### Extracted information

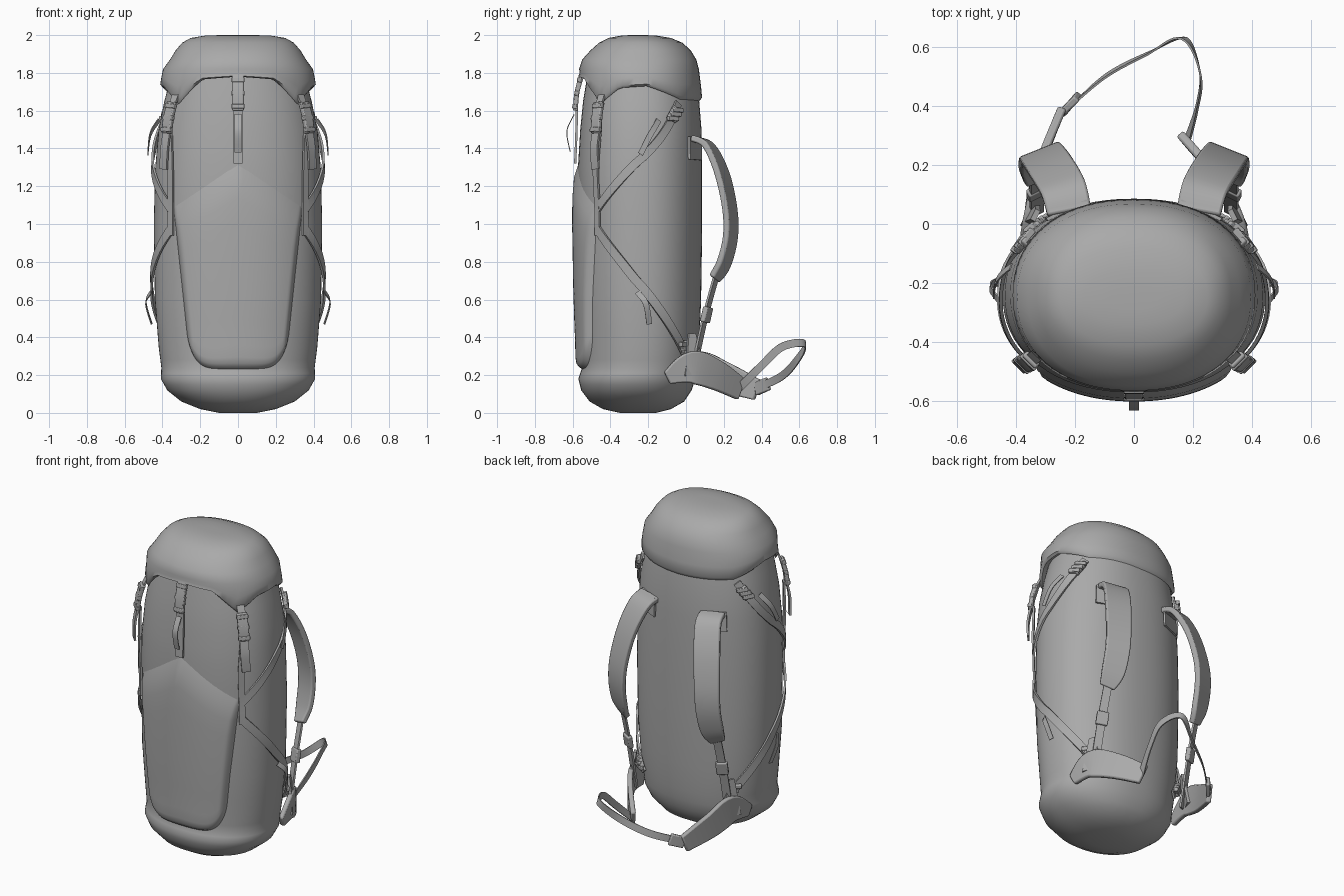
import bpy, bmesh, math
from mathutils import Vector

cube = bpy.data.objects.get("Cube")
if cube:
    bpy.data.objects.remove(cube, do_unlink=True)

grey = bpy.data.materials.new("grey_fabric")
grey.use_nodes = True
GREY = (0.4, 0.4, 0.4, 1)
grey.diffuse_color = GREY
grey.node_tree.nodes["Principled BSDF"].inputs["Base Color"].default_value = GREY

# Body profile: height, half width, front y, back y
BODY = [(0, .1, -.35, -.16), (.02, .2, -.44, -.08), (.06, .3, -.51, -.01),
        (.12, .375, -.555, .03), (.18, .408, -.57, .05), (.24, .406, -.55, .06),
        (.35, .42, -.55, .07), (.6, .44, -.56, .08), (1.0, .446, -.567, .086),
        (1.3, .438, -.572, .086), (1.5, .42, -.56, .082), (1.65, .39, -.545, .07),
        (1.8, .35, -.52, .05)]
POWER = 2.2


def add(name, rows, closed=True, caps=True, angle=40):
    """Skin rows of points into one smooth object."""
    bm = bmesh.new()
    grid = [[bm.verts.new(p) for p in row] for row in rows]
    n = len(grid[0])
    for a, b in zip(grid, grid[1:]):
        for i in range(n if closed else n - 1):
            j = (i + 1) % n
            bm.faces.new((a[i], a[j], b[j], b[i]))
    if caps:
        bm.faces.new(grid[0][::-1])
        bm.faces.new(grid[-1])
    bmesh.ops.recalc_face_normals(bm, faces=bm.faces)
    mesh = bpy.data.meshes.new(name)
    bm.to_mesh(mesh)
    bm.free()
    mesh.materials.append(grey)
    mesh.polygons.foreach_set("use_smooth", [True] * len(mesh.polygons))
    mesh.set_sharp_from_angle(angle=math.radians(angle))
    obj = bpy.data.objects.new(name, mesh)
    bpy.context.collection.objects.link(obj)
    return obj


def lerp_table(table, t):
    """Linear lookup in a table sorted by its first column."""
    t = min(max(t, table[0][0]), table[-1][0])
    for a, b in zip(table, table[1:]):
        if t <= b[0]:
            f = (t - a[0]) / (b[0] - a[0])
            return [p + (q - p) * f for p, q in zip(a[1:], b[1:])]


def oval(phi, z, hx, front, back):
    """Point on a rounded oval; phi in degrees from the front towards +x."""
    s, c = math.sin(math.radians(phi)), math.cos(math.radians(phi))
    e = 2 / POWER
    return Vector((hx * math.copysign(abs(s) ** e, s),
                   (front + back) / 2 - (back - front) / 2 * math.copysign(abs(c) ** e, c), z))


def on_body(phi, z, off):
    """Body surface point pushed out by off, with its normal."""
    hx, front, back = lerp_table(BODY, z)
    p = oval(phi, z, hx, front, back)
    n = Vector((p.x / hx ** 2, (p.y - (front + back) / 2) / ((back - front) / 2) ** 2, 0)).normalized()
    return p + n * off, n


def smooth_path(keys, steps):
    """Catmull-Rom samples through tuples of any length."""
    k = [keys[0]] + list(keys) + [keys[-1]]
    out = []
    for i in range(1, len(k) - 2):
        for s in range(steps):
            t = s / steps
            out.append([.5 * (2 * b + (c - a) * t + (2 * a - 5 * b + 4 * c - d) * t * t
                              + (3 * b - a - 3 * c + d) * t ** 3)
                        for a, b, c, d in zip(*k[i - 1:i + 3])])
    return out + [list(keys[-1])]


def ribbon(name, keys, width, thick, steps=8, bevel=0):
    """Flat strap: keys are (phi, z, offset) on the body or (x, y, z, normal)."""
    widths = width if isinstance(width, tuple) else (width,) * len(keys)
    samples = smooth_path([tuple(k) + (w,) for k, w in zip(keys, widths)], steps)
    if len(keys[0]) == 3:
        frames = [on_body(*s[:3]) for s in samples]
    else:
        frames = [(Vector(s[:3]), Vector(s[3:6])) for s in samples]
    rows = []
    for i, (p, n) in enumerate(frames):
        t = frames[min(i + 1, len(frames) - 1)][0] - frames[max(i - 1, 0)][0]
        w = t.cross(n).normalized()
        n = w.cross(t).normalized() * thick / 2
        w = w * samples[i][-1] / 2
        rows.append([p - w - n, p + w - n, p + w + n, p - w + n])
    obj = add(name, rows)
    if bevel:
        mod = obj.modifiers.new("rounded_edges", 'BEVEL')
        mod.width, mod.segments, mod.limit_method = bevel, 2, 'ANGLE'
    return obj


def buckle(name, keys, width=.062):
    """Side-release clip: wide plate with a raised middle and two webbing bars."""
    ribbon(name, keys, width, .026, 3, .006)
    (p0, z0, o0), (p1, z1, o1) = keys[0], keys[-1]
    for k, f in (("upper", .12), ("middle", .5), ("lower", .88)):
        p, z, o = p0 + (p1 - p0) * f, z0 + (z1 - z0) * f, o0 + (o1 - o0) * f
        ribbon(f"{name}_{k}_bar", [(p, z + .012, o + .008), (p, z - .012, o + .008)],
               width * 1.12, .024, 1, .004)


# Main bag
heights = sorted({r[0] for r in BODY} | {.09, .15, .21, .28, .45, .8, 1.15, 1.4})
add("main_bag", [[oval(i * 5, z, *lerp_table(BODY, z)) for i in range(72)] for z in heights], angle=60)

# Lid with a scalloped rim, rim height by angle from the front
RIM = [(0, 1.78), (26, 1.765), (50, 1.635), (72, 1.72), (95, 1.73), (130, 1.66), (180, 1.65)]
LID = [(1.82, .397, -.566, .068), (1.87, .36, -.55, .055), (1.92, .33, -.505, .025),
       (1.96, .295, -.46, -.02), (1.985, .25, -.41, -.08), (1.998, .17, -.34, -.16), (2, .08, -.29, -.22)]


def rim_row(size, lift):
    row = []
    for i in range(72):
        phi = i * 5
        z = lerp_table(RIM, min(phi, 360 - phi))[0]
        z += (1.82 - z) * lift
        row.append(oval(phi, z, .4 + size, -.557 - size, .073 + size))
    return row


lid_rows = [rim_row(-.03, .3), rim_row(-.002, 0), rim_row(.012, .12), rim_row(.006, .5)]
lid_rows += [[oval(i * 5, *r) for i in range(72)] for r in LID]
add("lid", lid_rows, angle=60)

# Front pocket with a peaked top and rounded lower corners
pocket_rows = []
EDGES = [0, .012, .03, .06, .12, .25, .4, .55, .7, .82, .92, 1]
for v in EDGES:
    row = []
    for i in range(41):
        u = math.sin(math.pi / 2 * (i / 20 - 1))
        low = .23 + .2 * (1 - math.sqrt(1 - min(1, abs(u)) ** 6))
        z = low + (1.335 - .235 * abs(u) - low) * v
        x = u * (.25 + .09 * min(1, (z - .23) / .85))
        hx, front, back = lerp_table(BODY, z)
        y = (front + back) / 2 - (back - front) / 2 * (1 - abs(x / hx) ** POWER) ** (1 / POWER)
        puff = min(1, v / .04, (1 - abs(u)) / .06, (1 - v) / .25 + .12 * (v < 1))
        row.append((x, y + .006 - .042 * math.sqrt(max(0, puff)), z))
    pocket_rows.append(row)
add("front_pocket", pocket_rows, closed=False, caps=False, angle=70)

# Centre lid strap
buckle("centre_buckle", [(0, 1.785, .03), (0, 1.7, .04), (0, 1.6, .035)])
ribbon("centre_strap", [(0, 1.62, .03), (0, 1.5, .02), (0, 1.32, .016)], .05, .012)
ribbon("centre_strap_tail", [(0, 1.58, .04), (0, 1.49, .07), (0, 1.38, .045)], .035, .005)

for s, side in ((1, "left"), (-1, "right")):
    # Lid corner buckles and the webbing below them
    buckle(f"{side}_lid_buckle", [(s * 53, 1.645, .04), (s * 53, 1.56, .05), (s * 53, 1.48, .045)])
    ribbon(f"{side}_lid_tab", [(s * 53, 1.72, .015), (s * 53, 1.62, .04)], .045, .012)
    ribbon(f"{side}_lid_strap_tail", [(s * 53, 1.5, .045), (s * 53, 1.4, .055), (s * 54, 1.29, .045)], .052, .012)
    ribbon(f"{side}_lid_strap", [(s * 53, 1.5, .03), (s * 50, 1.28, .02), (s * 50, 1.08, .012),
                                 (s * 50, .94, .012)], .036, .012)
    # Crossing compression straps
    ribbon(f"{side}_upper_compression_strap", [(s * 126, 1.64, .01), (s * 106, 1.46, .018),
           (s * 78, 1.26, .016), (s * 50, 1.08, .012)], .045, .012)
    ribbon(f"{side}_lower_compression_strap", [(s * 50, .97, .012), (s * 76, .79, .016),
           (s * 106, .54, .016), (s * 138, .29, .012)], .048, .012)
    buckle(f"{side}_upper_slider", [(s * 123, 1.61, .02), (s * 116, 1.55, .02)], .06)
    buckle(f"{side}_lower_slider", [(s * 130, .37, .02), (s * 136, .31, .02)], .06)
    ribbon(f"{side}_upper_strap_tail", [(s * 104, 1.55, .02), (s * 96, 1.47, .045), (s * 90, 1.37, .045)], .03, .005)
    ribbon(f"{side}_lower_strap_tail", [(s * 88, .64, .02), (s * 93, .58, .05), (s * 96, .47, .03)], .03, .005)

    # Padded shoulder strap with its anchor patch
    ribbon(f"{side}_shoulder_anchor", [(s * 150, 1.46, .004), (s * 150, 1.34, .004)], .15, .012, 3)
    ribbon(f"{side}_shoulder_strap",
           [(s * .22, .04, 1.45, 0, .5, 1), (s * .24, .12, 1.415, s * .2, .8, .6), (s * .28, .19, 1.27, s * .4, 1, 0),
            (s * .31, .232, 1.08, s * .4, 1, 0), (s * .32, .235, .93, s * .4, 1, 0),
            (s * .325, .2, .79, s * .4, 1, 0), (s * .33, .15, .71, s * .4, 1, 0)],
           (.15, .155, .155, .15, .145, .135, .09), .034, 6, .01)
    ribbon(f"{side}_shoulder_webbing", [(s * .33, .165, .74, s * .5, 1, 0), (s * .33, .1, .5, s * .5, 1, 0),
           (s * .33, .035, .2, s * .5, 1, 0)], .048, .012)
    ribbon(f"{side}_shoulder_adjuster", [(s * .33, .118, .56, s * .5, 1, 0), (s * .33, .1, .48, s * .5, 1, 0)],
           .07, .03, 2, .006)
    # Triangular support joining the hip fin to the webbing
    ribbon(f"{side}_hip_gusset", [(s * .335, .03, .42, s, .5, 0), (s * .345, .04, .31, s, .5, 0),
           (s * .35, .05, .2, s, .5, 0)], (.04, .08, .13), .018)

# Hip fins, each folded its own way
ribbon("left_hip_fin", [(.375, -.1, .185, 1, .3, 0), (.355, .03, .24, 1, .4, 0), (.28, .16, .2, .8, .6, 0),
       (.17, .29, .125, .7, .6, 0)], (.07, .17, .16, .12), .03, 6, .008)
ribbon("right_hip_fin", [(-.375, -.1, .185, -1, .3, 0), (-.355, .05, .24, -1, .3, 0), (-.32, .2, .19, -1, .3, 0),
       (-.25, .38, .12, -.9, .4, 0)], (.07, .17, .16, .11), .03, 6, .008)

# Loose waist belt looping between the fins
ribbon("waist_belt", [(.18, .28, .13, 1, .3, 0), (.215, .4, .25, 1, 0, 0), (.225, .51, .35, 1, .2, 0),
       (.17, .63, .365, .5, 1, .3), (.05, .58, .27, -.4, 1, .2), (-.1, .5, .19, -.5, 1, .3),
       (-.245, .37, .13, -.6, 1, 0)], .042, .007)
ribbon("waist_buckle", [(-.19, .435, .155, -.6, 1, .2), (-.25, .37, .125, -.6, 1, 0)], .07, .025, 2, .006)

---

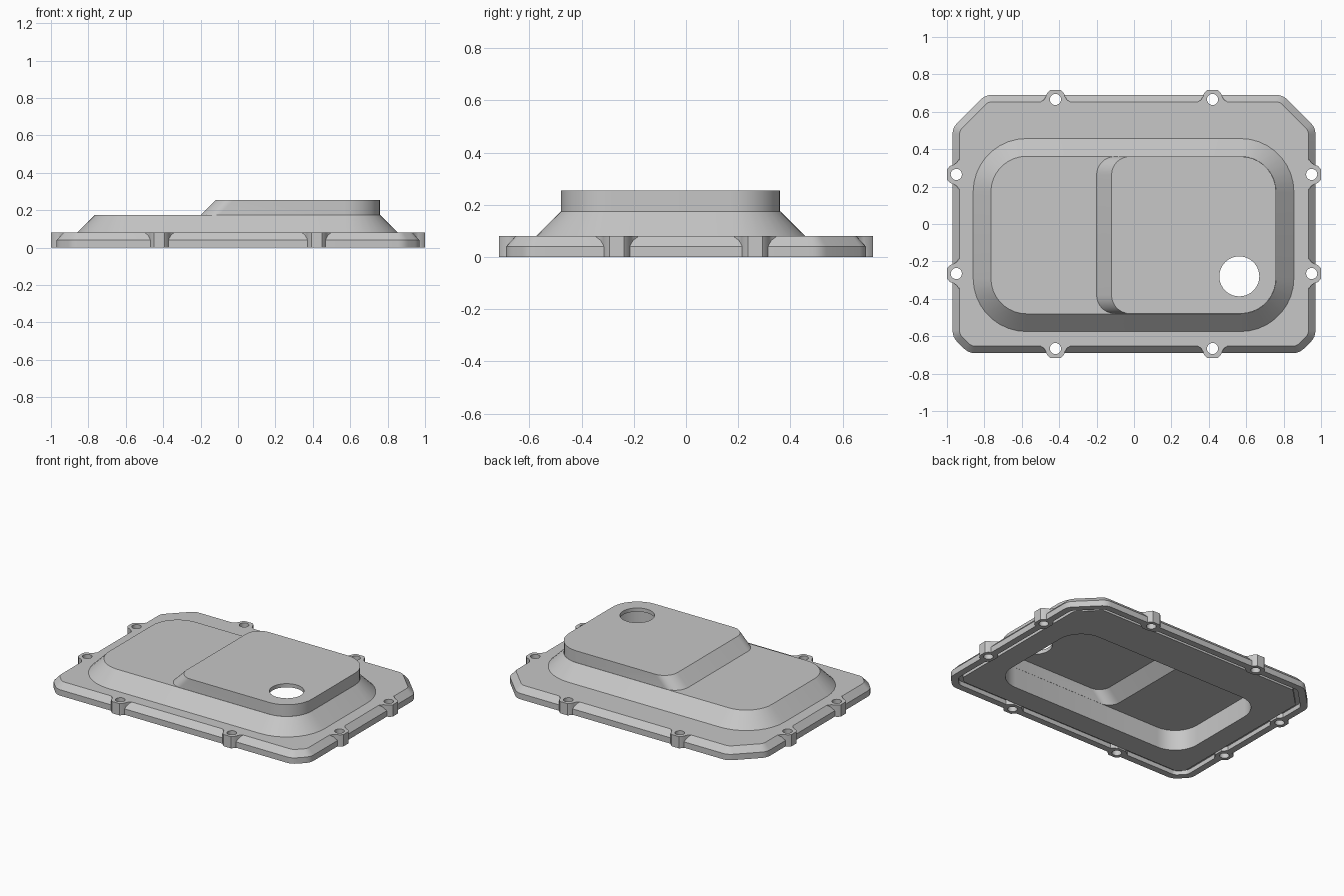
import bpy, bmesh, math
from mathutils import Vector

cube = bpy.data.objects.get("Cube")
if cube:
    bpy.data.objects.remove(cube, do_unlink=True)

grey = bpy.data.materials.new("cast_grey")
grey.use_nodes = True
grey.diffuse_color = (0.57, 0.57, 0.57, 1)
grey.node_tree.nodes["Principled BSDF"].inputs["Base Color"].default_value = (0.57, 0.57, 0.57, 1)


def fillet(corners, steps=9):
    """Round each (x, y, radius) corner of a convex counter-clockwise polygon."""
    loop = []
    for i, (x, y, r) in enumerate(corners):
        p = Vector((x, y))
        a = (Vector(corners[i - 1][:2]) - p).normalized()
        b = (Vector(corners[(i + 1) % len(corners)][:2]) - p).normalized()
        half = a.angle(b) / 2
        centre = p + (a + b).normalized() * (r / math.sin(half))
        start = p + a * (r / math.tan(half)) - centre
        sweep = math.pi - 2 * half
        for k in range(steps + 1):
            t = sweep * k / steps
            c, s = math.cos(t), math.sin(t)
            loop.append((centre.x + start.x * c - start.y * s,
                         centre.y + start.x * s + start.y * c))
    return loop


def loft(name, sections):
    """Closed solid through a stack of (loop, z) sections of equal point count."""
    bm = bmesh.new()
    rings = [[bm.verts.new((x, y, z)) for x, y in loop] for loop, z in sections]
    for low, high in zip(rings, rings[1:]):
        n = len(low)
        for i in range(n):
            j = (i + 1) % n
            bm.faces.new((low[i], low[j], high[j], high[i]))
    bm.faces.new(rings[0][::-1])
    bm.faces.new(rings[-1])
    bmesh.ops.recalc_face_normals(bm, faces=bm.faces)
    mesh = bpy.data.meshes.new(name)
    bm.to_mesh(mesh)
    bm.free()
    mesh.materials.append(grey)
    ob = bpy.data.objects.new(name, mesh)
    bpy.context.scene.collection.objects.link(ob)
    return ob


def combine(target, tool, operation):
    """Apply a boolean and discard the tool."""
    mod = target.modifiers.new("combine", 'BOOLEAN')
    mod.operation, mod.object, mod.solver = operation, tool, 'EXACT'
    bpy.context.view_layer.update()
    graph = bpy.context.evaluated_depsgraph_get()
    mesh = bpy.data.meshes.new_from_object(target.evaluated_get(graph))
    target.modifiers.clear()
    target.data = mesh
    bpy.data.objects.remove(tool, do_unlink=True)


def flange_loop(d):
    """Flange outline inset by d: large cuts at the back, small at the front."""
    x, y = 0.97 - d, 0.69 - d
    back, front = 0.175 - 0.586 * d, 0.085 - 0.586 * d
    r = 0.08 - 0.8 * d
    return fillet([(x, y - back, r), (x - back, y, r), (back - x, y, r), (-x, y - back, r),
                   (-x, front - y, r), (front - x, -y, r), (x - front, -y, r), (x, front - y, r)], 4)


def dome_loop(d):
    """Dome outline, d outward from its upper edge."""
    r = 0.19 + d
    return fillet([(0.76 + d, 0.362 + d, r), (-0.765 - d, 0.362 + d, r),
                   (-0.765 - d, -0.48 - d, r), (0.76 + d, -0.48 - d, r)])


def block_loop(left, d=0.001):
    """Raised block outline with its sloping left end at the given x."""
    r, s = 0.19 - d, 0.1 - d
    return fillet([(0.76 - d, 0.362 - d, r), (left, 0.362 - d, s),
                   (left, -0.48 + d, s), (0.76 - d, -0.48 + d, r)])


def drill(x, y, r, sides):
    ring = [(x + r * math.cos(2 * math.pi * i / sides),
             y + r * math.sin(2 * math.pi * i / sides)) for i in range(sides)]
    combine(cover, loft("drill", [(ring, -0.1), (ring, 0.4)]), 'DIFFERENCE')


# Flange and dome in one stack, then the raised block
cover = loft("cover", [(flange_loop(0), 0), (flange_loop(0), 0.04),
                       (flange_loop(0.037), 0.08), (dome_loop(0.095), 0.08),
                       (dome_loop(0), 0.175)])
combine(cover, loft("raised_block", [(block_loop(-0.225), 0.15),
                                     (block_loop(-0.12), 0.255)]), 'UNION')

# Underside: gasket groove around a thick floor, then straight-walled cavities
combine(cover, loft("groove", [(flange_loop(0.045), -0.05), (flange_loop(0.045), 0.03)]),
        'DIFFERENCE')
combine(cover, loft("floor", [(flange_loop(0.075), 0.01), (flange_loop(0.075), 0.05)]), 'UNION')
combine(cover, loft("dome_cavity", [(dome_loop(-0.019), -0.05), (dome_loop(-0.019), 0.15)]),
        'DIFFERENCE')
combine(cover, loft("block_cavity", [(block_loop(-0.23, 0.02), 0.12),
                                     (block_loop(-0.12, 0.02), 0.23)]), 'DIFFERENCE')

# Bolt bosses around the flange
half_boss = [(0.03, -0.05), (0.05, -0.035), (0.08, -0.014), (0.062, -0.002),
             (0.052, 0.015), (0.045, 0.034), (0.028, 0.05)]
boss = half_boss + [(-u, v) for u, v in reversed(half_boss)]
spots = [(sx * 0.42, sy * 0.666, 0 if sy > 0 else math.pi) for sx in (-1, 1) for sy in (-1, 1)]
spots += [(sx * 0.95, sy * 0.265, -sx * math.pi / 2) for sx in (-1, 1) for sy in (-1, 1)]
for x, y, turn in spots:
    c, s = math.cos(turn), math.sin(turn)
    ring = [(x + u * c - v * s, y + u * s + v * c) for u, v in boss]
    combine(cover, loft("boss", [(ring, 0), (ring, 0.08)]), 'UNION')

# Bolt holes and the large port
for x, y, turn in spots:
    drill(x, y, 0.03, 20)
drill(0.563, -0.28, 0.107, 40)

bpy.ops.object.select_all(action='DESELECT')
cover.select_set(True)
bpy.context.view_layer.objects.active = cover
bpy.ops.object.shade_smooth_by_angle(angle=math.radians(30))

### Task brief
Going back over the entries above, copy word for word every line from the one that has "POWER = 2.2" on through the one that has "return Vector((hx *".

### Answer to this exercise
POWER = 2.2


def add(name, rows, closed=True, caps=True, angle=40):
    """Skin rows of points into one smooth object."""
    bm = bmesh.new()
    grid = [[bm.verts.new(p) for p in row] for row in rows]
    n = len(grid[0])
    for a, b in zip(grid, grid[1:]):
        for i in range(n if closed else n - 1):
            j = (i + 1) % n
            bm.faces.new((a[i], a[j], b[j], b[i]))
    if caps:
        bm.faces.new(grid[0][::-1])
        bm.faces.new(grid[-1])
    bmesh.ops.recalc_face_normals(bm, faces=bm.faces)
    mesh = bpy.data.meshes.new(name)
    bm.to_mesh(mesh)
    bm.free()
    mesh.materials.append(grey)
    mesh.polygons.foreach_set("use_smooth", [True] * len(mesh.polygons))
    mesh.set_sharp_from_angle(angle=math.radians(angle))
    obj = bpy.data.objects.new(name, mesh)
    bpy.context.collection.objects.link(obj)
    return obj


def lerp_table(table, t):
    """Linear lookup in a table sorted by its first column."""
    t = min(max(t, table[0][0]), table[-1][0])
    for a, b in zip(table, table[1:]):
        if t <= b[0]:
            f = (t - a[0]) / (b[0] - a[0])
            return [p + (q - p) * f for p, q in zip(a[1:], b[1:])]


def oval(phi, z, hx, front, back):
    """Point on a rounded oval; phi in degrees from the front towards +x."""
    s, c = math.sin(math.radians(phi)), math.cos(math.radians(phi))
    e = 2 / POWER
    return Vector((hx * math.copysign(abs(s) ** e, s),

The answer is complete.